■ Task details
The records that follow must be reproduced in full, with every picture excluded.
▼▼▼
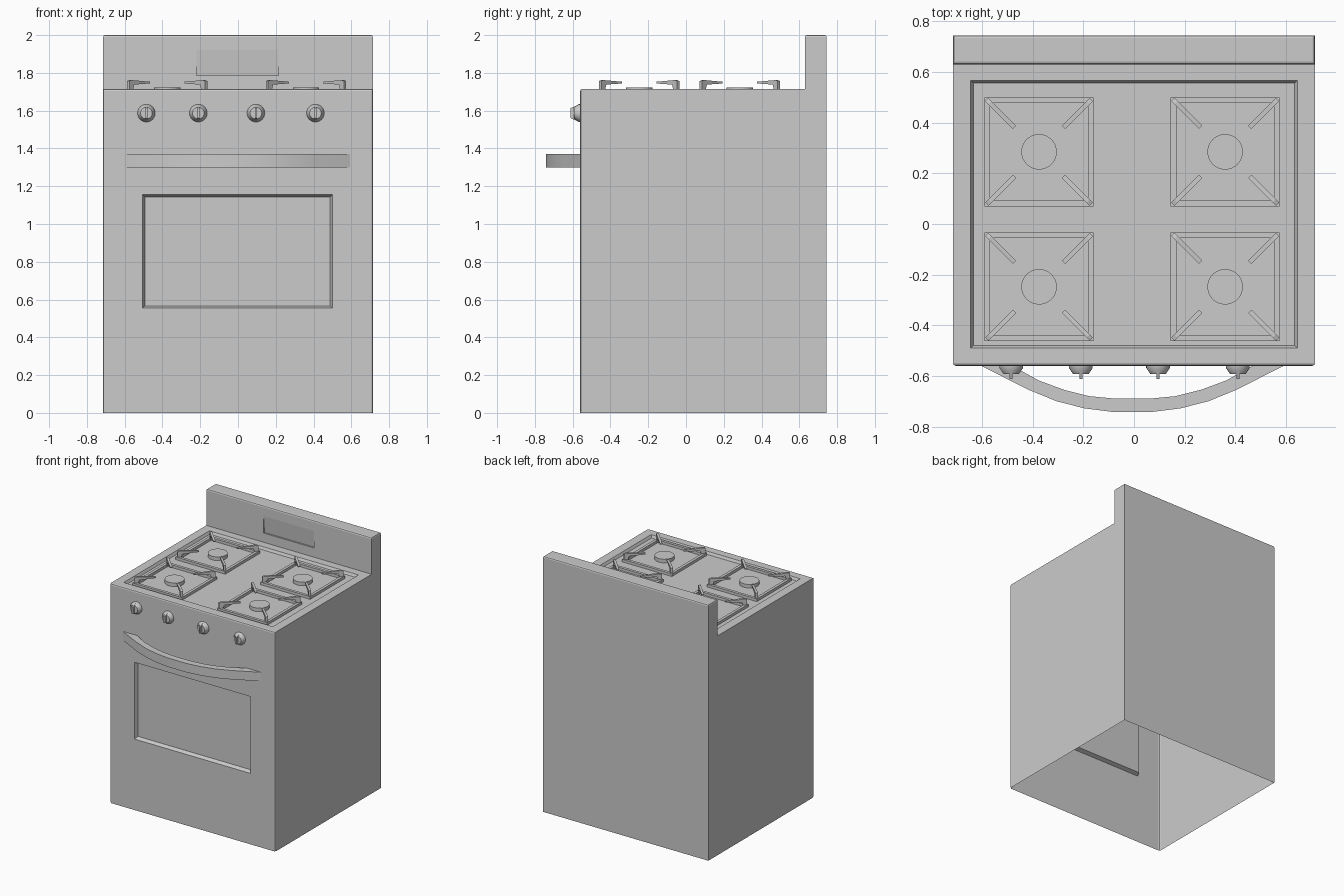
import bpy, bmesh, math
from mathutils import Matrix, Vector

if "Cube" in bpy.data.objects:
    bpy.data.objects.remove(bpy.data.objects["Cube"])

W, YF, YG, YB, ZT = 0.715, -0.56, 0.63, 0.745, 1.715


def finish(bm, name, smooth=True):
    bmesh.ops.remove_doubles(bm, verts=bm.verts, dist=1e-5)
    bmesh.ops.recalc_face_normals(bm, faces=bm.faces)
    me = bpy.data.meshes.new(name)
    bm.to_mesh(me)
    bm.free()
    ob = bpy.data.objects.new(name, me)
    bpy.context.collection.objects.link(ob)
    if smooth:
        bpy.ops.object.select_all(action='DESELECT')
        ob.select_set(True)
        bpy.context.view_layer.objects.active = ob
        bpy.ops.object.shade_smooth_by_angle(angle=math.radians(35))
    return ob


def rings(bm, loops):
    """Nested four-corner loops joined by quads; the last one is filled."""
    vs = [[bm.verts.new(p) for p in loop] for loop in loops]
    for a, b in zip(vs, vs[1:]):
        for i in range(4):
            j = (i + 1) % 4
            bm.faces.new((a[i], a[j], b[j], b[i]))
    bm.faces.new(vs[-1])


def rect(x0, x1, a0, a1, fn):
    return [fn(x, a) for x, a in ((x0, a0), (x1, a0), (x1, a1), (x0, a1))]


def prism(bm, pts, offset):
    """Closed prism from a planar outline."""
    f = bm.faces.new([bm.verts.new(p) for p in pts])
    ext = bmesh.ops.extrude_face_region(bm, geom=[f], use_keep_orig=True)
    vs = [g for g in ext['geom'] if isinstance(g, bmesh.types.BMVert)]
    bmesh.ops.translate(bm, verts=vs, vec=offset)


# Body shell, open underneath, with recessed window, cooktop and display
bm = bmesh.new()
front = lambda y: lambda x, z: (x, y, z)
level = lambda z: lambda x, y: (x, y, z)
rings(bm, [rect(-W, W, 0, ZT, front(YF)),
           rect(-.505, .5, .555, 1.155, front(YF)),
           rect(-.493, .488, .567, 1.143, front(YF + .03))])
rings(bm, [rect(-W, W, YF, YG, level(ZT)),
           rect(-.645, .645, -.49, .567, level(ZT)),
           rect(-.634, .634, -.48, .557, level(ZT - .02))])
tilt = lambda x, z: (x, YG + .012 * (1.92 - z) / .13, z)
rings(bm, [rect(-W, W, ZT, 2, front(YG)),
           rect(-.22, .215, 1.787, 1.92, front(YG)),
           rect(-.22, .215, 1.787, 1.92, tilt)])
rings(bm, [rect(-W, W, YG, YB, level(2))])
rings(bm, [rect(-W, W, 0, 2, front(YB))])
side = [(YF, 0), (YF, ZT), (YG, ZT), (YG, 2), (YB, 2), (YB, 0)]
for x in (-W, W):
    bm.faces.new([bm.verts.new((x, y, z)) for y, z in side])
bmesh.ops.remove_doubles(bm, verts=bm.verts, dist=1e-5)
bmesh.ops.recalc_face_normals(bm, faces=bm.faces)


def soft(e):
    a, b = e.verts[0].co, e.verts[1].co
    top = min(a.z, b.z) > 1.999
    corner = all(abs(abs(p.x) - W) < 1e-4 and abs(p.y - YF) < 1e-4 for p in (a, b))
    return top or corner


bmesh.ops.bevel(bm, geom=[e for e in bm.edges if soft(e)], offset=.011,
                segments=2, profile=.5, affect='EDGES')
finish(bm, "oven_body", smooth=False)

# Burners and pan supports
for row, cy in (("back", .285), ("front", -.248)):
    for hand, cx in (("left", -.375), ("right", .36)):
        tag = row + "_" + hand
        bm = bmesh.new()
        bmesh.ops.create_cone(bm, cap_ends=True, segments=32, radius1=.07, radius2=.07,
                              depth=.03, matrix=Matrix.Translation((cx, cy, 1.708)))
        finish(bm, "burner_" + tag)

        # square frame swept around the burner
        bm = bmesh.new()
        sect = [(.215, 1.693), (.215, 1.716), (.193, 1.716), (.193, 1.693)]
        cols = [[bm.verts.new((cx + sx * r, cy + sy * r, z)) for r, z in sect]
                for sx, sy in ((-1, -1), (1, -1), (1, 1), (-1, 1))]
        for i in range(4):
            a, b = cols[i], cols[(i + 1) % 4]
            for k in range(4):
                m = (k + 1) % 4
                bm.faces.new((a[k], b[k], b[m], a[m]))
        # hooked fingers pointing in from the corners
        prof = [(.292, 1.70), (.292, 1.757), (.275, 1.762), (.137, 1.753),
                (.137, 1.744), (.255, 1.738), (.268, 1.70)]
        for k in range(4):
            ang = math.pi / 4 + k * math.pi / 2
            d = Vector((math.cos(ang), math.sin(ang), 0))
            n = Vector((-d.y, d.x, 0)) * .018
            c = Vector((cx, cy, 0))
            prism(bm, [c + d * r - n / 2 + Vector((0, 0, z)) for r, z in prof], n)
        finish(bm, "pan_support_" + tag, smooth=False)

# Control knobs: tapered disc with a thin upright grip
for i, x in enumerate((-.485, -.21, .095, .41)):
    bm = bmesh.new()
    z = 1.587
    steps = [(.047, YF + .005), (.047, -.568), (.031, -.592)]
    loops = [[bm.verts.new((x + r * math.cos(t * math.pi / 12), y,
                            z + r * math.sin(t * math.pi / 12))) for t in range(24)]
             for r, y in steps]
    for a, b in zip(loops, loops[1:]):
        for k in range(24):
            j = (k + 1) % 24
            bm.faces.new((a[k], a[j], b[j], b[k]))
    bm.faces.new(loops[-1])
    grip = [(-.575, -.042), (-.612, -.026), (-.612, .026), (-.575, .042)]
    prism(bm, [(x - .006, y, z + h) for y, h in grip], (.012, 0, 0))
    finish(bm, "control_knob_%d" % (i + 1))

# Bowed door handle
half_out = [(.598, YF), (.41, -.655), (.3, -.7), (.19, -.728), (.08, -.742)]
half_in = [(.065, -.69), (.17, -.68), (.27, -.655), (.37, -.618), (.475, YF)]
out = [(-x, y) for x, y in half_out] + half_out[::-1]
inn = half_in[::-1] + [(-x, y) for x, y in half_in]
bm = bmesh.new()
cx = -.006
vs = [[bm.verts.new((x + cx, y, z)) for z in (1.30, 1.37)] for x, y in out]
ws = [[bm.verts.new((x + cx, y, z)) for z in (1.30, 1.37)] for x, y in inn[::-1]]
for i in range(len(vs) - 1):
    a, b, c, d = vs[i], vs[i + 1], ws[i + 1], ws[i]
    for q in ((a[0], b[0], b[1], a[1]), (d[0], d[1], c[1], c[0]),
              (a[1], b[1], c[1], d[1]), (a[0], d[0], c[0], b[0])):
        bm.faces.new(q)
finish(bm, "door_handle")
▲▲▲
■ Your solution
import bpy, bmesh, math
from mathutils import Matrix, Vector

if "Cube" in bpy.data.objects:
    bpy.data.objects.remove(bpy.data.objects["Cube"])

W, YF, YG, YB, ZT = 0.715, -0.56, 0.63, 0.745, 1.715


def finish(bm, name, smooth=True):
    bmesh.ops.remove_doubles(bm, verts=bm.verts, dist=1e-5)
    bmesh.ops.recalc_face_normals(bm, faces=bm.faces)
    me = bpy.data.meshes.new(name)
    bm.to_mesh(me)
    bm.free()
    ob = bpy.data.objects.new(name, me)
    bpy.context.collection.objects.link(ob)
    if smooth:
        bpy.ops.object.select_all(action='DESELECT')
        ob.select_set(True)
        bpy.context.view_layer.objects.active = ob
        bpy.ops.object.shade_smooth_by_angle(angle=math.radians(35))
    return ob


def rings(bm, loops):
    """Nested four-corner loops joined by quads; the last one is filled."""
    vs = [[bm.verts.new(p) for p in loop] for loop in loops]
    for a, b in zip(vs, vs[1:]):
        for i in range(4):
            j = (i + 1) % 4
            bm.faces.new((a[i], a[j], b[j], b[i]))
    bm.faces.new(vs[-1])


def rect(x0, x1, a0, a1, fn):
    return [fn(x, a) for x, a in ((x0, a0), (x1, a0), (x1, a1), (x0, a1))]


def prism(bm, pts, offset):
    """Closed prism from a planar outline."""
    f = bm.faces.new([bm.verts.new(p) for p in pts])
    ext = bmesh.ops.extrude_face_region(bm, geom=[f], use_keep_orig=True)
    vs = [g for g in ext['geom'] if isinstance(g, bmesh.types.BMVert)]
    bmesh.ops.translate(bm, verts=vs, vec=offset)


# Body shell, open underneath, with recessed window, cooktop and display
bm = bmesh.new()
front = lambda y: lambda x, z: (x, y, z)
level = lambda z: lambda x, y: (x, y, z)
rings(bm, [rect(-W, W, 0, ZT, front(YF)),
           rect(-.505, .5, .555, 1.155, front(YF)),
           rect(-.493, .488, .567, 1.143, front(YF + .03))])
rings(bm, [rect(-W, W, YF, YG, level(ZT)),
           rect(-.645, .645, -.49, .567, level(ZT)),
           rect(-.634, .634, -.48, .557, level(ZT - .02))])
tilt = lambda x, z: (x, YG + .012 * (1.92 - z) / .13, z)
rings(bm, [rect(-W, W, ZT, 2, front(YG)),
           rect(-.22, .215, 1.787, 1.92, front(YG)),
           rect(-.22, .215, 1.787, 1.92, tilt)])
rings(bm, [rect(-W, W, YG, YB, level(2))])
rings(bm, [rect(-W, W, 0, 2, front(YB))])
side = [(YF, 0), (YF, ZT), (YG, ZT), (YG, 2), (YB, 2), (YB, 0)]
for x in (-W, W):
    bm.faces.new([bm.verts.new((x, y, z)) for y, z in side])
bmesh.ops.remove_doubles(bm, verts=bm.verts, dist=1e-5)
bmesh.ops.recalc_face_normals(bm, faces=bm.faces)


def soft(e):
    a, b = e.verts[0].co, e.verts[1].co
    top = min(a.z, b.z) > 1.999
    corner = all(abs(abs(p.x) - W) < 1e-4 and abs(p.y - YF) < 1e-4 for p in (a, b))
    return top or corner


bmesh.ops.bevel(bm, geom=[e for e in bm.edges if soft(e)], offset=.011,
                segments=2, profile=.5, affect='EDGES')
finish(bm, "oven_body", smooth=False)

# Burners and pan supports
for row, cy in (("back", .285), ("front", -.248)):
    for hand, cx in (("left", -.375), ("right", .36)):
        tag = row + "_" + hand
        bm = bmesh.new()
        bmesh.ops.create_cone(bm, cap_ends=True, segments=32, radius1=.07, radius2=.07,
                              depth=.03, matrix=Matrix.Translation((cx, cy, 1.708)))
        finish(bm, "burner_" + tag)

        # square frame swept around the burner
        bm = bmesh.new()
        sect = [(.215, 1.693), (.215, 1.716), (.193, 1.716), (.193, 1.693)]
        cols = [[bm.verts.new((cx + sx * r, cy + sy * r, z)) for r, z in sect]
                for sx, sy in ((-1, -1), (1, -1), (1, 1), (-1, 1))]
        for i in range(4):
            a, b = cols[i], cols[(i + 1) % 4]
            for k in range(4):
                m = (k + 1) % 4
                bm.faces.new((a[k], b[k], b[m], a[m]))
        # hooked fingers pointing in from the corners
        prof = [(.292, 1.70), (.292, 1.757), (.275, 1.762), (.137, 1.753),
                (.137, 1.744), (.255, 1.738), (.268, 1.70)]
        for k in range(4):
            ang = math.pi / 4 + k * math.pi / 2
            d = Vector((math.cos(ang), math.sin(ang), 0))
            n = Vector((-d.y, d.x, 0)) * .018
            c = Vector((cx, cy, 0))
            prism(bm, [c + d * r - n / 2 + Vector((0, 0, z)) for r, z in prof], n)
        finish(bm, "pan_support_" + tag, smooth=False)

# Control knobs: tapered disc with a thin upright grip
for i, x in enumerate((-.485, -.21, .095, .41)):
    bm = bmesh.new()
    z = 1.587
    steps = [(.047, YF + .005), (.047, -.568), (.031, -.592)]
    loops = [[bm.verts.new((x + r * math.cos(t * math.pi / 12), y,
                            z + r * math.sin(t * math.pi / 12))) for t in range(24)]
             for r, y in steps]
    for a, b in zip(loops, loops[1:]):
        for k in range(24):
            j = (k + 1) % 24
            bm.faces.new((a[k], a[j], b[j], b[k]))
    bm.faces.new(loops[-1])
    grip = [(-.575, -.042), (-.612, -.026), (-.612, .026), (-.575, .042)]
    prism(bm, [(x - .006, y, z + h) for y, h in grip], (.012, 0, 0))
    finish(bm, "control_knob_%d" % (i + 1))

# Bowed door handle
half_out = [(.598, YF), (.41, -.655), (.3, -.7), (.19, -.728), (.08, -.742)]
half_in = [(.065, -.69), (.17, -.68), (.27, -.655), (.37, -.618), (.475, YF)]
out = [(-x, y) for x, y in half_out] + half_out[::-1]
inn = half_in[::-1] + [(-x, y) for x, y in half_in]
bm = bmesh.new()
cx = -.006
vs = [[bm.verts.new((x + cx, y, z)) for z in (1.30, 1.37)] for x, y in out]
ws = [[bm.verts.new((x + cx, y, z)) for z in (1.30, 1.37)] for x, y in inn[::-1]]
for i in range(len(vs) - 1):
    a, b, c, d = vs[i], vs[i + 1], ws[i + 1], ws[i]
    for q in ((a[0], b[0], b[1], a[1]), (d[0], d[1], c[1], c[0]),
              (a[1], b[1], c[1], d[1]), (a[0], d[0], c[0], b[0])):
        bm.faces.new(q)
finish(bm, "door_handle")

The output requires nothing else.